The lip of a perfectly clean wave sparkles in the sunlight as a professional surfer drops in. It’s no surprise that this scene is set in California—except that it’s on a ranch in Lemoore, more than 100 miles from the ocean, in the agricultural heartland of the Central Valley.
That farmland is home to Surf Ranch, a man-made waterskiing lake that 11-time world surfing champion Kelly Slater and a team of engineers and entrepreneurs converted into an artificial wave–making prototype and testing facility. The World Surf League (WSL) purchased the property in 2016 and held the first Surf Ranch Pro Championship Tour event last September. This month, surfing’s stars return with the 2019 Freshwater Pro (September 19–22), a stop on both the men’s and women’s tours.
How does Surf Ranch replicate Mother Nature’s waves? A hydrofoil, which looks like the hull of a ship, runs along a track, pushing against the water to build a swell. As the swell moves along a carefully designed artificial reef, a wave builds, changes shape, and breaks. The wave travels 700 yards, varying from 5 to 7.5 feet in height and featuring barrel and maneuver sections.

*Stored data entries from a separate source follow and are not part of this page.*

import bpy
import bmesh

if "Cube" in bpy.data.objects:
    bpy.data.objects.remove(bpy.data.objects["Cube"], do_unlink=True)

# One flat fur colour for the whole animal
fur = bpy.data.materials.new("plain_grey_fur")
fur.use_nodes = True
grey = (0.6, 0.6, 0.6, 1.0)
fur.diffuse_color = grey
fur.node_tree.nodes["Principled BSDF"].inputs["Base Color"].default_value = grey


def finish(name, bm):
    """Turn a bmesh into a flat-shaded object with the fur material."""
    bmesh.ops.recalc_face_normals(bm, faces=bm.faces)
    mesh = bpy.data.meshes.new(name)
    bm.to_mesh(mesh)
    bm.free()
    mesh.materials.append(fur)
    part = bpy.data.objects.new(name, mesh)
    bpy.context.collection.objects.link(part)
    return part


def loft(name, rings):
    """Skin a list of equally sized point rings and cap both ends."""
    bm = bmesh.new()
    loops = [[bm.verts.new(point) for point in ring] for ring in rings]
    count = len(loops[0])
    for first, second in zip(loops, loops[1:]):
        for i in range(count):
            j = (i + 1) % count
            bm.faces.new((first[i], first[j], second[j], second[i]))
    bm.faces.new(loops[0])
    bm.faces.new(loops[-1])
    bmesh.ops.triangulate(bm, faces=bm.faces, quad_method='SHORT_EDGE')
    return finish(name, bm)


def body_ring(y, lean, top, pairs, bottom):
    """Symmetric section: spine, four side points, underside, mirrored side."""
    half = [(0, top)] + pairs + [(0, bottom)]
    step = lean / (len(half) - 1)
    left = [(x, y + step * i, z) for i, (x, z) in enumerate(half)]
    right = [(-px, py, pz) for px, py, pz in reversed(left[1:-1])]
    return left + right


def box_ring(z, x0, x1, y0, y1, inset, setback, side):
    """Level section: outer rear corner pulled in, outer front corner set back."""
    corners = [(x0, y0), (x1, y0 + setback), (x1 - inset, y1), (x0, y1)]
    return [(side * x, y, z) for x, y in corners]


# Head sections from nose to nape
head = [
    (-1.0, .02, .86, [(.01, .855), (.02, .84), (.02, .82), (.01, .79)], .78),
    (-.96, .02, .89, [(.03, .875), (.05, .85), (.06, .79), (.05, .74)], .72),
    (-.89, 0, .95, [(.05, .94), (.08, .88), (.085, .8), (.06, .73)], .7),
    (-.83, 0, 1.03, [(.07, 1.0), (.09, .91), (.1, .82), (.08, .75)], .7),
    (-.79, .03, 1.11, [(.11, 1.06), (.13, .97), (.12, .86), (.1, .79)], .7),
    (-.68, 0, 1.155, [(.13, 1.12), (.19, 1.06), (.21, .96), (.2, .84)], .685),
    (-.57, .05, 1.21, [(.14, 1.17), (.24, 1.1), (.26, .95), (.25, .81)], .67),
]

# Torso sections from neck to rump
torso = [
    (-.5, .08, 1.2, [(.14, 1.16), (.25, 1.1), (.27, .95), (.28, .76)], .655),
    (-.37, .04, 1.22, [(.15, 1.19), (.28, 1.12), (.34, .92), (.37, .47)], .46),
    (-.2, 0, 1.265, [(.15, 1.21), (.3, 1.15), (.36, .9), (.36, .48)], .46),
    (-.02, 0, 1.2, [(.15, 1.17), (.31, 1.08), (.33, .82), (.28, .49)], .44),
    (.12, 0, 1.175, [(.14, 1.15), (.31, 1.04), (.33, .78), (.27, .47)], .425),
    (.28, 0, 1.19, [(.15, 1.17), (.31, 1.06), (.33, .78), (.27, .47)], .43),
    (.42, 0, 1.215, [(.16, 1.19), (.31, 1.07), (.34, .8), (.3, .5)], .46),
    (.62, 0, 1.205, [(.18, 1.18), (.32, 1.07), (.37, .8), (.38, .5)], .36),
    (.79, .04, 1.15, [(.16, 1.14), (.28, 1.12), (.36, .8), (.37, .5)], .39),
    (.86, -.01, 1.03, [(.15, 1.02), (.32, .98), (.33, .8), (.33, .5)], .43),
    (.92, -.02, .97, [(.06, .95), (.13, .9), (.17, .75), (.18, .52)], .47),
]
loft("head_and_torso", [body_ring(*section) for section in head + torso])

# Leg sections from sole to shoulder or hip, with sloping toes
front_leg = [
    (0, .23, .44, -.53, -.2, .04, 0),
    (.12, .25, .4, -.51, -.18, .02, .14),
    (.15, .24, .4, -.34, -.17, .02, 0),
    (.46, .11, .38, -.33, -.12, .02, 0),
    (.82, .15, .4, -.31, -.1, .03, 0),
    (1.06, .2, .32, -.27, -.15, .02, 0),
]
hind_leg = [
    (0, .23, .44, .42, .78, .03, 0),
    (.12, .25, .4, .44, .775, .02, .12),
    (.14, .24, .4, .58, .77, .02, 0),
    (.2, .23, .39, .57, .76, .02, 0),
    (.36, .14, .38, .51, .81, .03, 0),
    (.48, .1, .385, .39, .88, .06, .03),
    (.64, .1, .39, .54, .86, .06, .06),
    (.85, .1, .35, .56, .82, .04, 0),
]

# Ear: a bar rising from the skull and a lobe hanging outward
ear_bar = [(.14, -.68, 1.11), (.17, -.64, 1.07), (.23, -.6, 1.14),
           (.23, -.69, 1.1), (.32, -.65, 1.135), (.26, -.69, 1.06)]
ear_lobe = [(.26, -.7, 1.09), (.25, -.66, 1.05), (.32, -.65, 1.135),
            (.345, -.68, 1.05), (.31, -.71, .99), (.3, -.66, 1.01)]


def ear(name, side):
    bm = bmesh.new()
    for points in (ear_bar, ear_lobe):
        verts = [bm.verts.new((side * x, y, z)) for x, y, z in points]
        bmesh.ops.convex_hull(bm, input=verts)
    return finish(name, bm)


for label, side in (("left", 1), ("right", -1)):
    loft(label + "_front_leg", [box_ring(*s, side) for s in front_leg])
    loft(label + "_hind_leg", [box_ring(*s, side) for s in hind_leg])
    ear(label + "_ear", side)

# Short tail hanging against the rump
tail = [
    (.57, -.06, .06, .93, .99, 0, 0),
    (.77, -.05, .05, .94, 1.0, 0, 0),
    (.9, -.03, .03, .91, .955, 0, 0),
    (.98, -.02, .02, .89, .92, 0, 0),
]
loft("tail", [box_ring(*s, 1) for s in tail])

While purists have railed against artificial waves, the technology could be huge for competitive surfing, which is vulnerable to the possibility of waves going flat just as a major contest begins. “We see huge potential for Surf Ranch as a competition venue after the success of our previous events,” says Nick Franklin, president of WSL WaveCo. “We’re also really excited about surfing making its Olympic debut in 2020.”

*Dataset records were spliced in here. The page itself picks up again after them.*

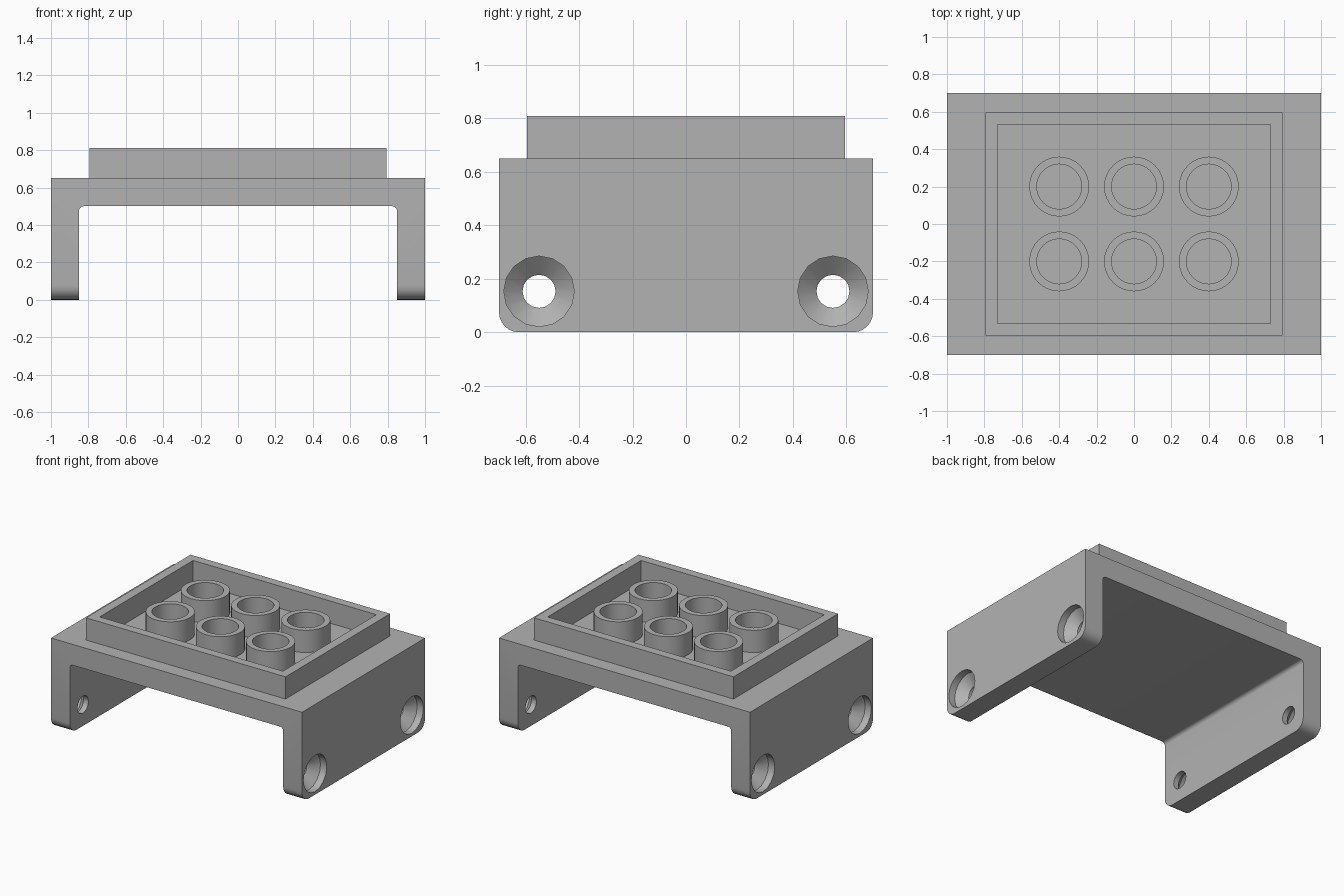
import bpy, bmesh, math
from mathutils import Matrix, Vector

scene = bpy.context.scene
if "Cube" in bpy.data.objects:
    bpy.data.objects.remove(bpy.data.objects["Cube"])

grey = bpy.data.materials.new("plain grey")
grey.use_nodes = True
COLOUR = (0.45, 0.45, 0.45, 1)
grey.diffuse_color = COLOUR
grey.node_tree.nodes["Principled BSDF"].inputs["Base Color"].default_value = COLOUR


def make(name, bm):
    bmesh.ops.recalc_face_normals(bm, faces=bm.faces)
    mesh = bpy.data.meshes.new(name)
    bm.to_mesh(mesh)
    bm.free()
    mesh.materials.append(grey)
    obj = bpy.data.objects.new(name, mesh)
    scene.collection.objects.link(obj)
    return obj


def select_only(obj):
    bpy.ops.object.select_all(action='DESELECT')
    obj.select_set(True)
    bpy.context.view_layer.objects.active = obj


def lathe(bm, profile, segments, matrix, closed):
    """Rings of (radius, height) joined by quads; caps unless closed on itself."""
    rings = []
    for r, h in profile:
        angles = [2 * math.pi * i / segments for i in range(segments)]
        rings.append([bm.verts.new(matrix @ Vector((r * math.cos(a), r * math.sin(a), h)))
                      for a in angles])
    pairs = list(zip(rings, rings[1:]))
    if closed:
        pairs.append((rings[-1], rings[0]))
    else:
        bm.faces.new(rings[0])
        bm.faces.new(rings[-1])
    for a, b in pairs:
        for i in range(segments):
            j = (i + 1) % segments
            bm.faces.new((a[i], a[j], b[j], b[i]))


# Bridge-shaped body: U profile extruded front to back
HALF_Y, DECK = 0.7, 0.65
bm = bmesh.new()
outline = [(-1, 0), (-1, DECK), (1, DECK), (1, 0), (0.85, 0), (0.85, 0.5), (-0.85, 0.5), (-0.85, 0)]
face = bm.faces.new([bm.verts.new((x, -HALF_Y, z)) for x, z in outline])
out = bmesh.ops.extrude_face_region(bm, geom=[face])
new_verts = [v for v in out["geom"] if isinstance(v, bmesh.types.BMVert)]
bmesh.ops.translate(bm, verts=new_verts, vec=(0, 2 * HALF_Y, 0))


def along(edge, axis):
    d = edge.verts[0].co - edge.verts[1].co
    return abs(d[axis]) > 0.99 * d.length


# Rounded leg bottoms, then small fillets under the deck
feet = [e for e in bm.edges if along(e, 0) and all(v.co.z < 0.01 for v in e.verts)]
bmesh.ops.bevel(bm, geom=feet, offset=0.075, segments=6, profile=0.5, affect='EDGES')
inner = [e for e in bm.edges if along(e, 1) and all(abs(v.co.z - 0.5) < 0.01 for v in e.verts)]
bmesh.ops.bevel(bm, geom=inner, offset=0.025, segments=4, profile=0.5, affect='EDGES')
body = make("bridge_body", bm)

# Countersunk screw holes in both legs
bm = bmesh.new()
sink = [(0.132, 0.1), (0.132, -0.05), (0.062, -0.11), (0.062, -0.3)]
for side in (-1, 1):
    for y in (-0.55, 0.55):
        place = Matrix.Translation((side, y, 0.153)) @ Matrix.Rotation(side * math.pi / 2, 4, 'Y')
        lathe(bm, sink, 16, place, False)
cutter = make("screw_hole_cutter", bm)
cutter.hide_render = True
cut = body.modifiers.new("screw holes", 'BOOLEAN')
cut.operation = 'DIFFERENCE'
cut.solver = 'EXACT'
cut.object = cutter
select_only(body)
bpy.ops.object.modifier_apply(modifier=cut.name)
bpy.data.objects.remove(cutter)

# Raised rectangular rim on the deck
TOP = 0.81
bm = bmesh.new()
loops = []
for hx, hy, z in ((0.795, 0.595, DECK), (0.795, 0.595, TOP), (0.73, 0.532, TOP), (0.73, 0.532, DECK)):
    loops.append([bm.verts.new((sx * hx, sy * hy, z)) for sx, sy in ((-1, -1), (1, -1), (1, 1), (-1, 1))])
for k in range(4):
    a, b = loops[k], loops[(k + 1) % 4]
    for i in range(4):
        j = (i + 1) % 4
        bm.faces.new((a[i], a[j], b[j], b[i]))
rim = make("raised_rim", bm)

# Two rows of three hollow tubes inside the rim
tubes = []
ring = [(0.16, DECK), (0.16, TOP), (0.12, TOP), (0.12, DECK)]
for row, y in (("front", -0.2), ("back", 0.2)):
    for column, x in (("right", -0.4), ("middle", 0), ("left", 0.4)):
        bm = bmesh.new()
        lathe(bm, ring, 32, Matrix.Translation((x, y, 0)), True)
        tubes.append(make(f"tube_{row}_{column}", bm))

for obj in [body] + tubes:
    select_only(obj)
    bpy.ops.object.shade_smooth_by_angle(angle=math.radians(30))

While a new multisport park with a wave pool, Sporu Shinagawa Oimachi, opened in Tokyo last year, as of now the Olympics are holding out for natural waves. (The competition is slated to take place in nearby Chiba Prefecture, at Ichinomiya’s Tsurigasaki Surfing Beach.) The wave park trend is growing worldwide, however, so watch for artificial waves—and the increased predictability they offer television broadcasts—to receive consideration for the 2024 Paris Games. Surf’s up on the Seine?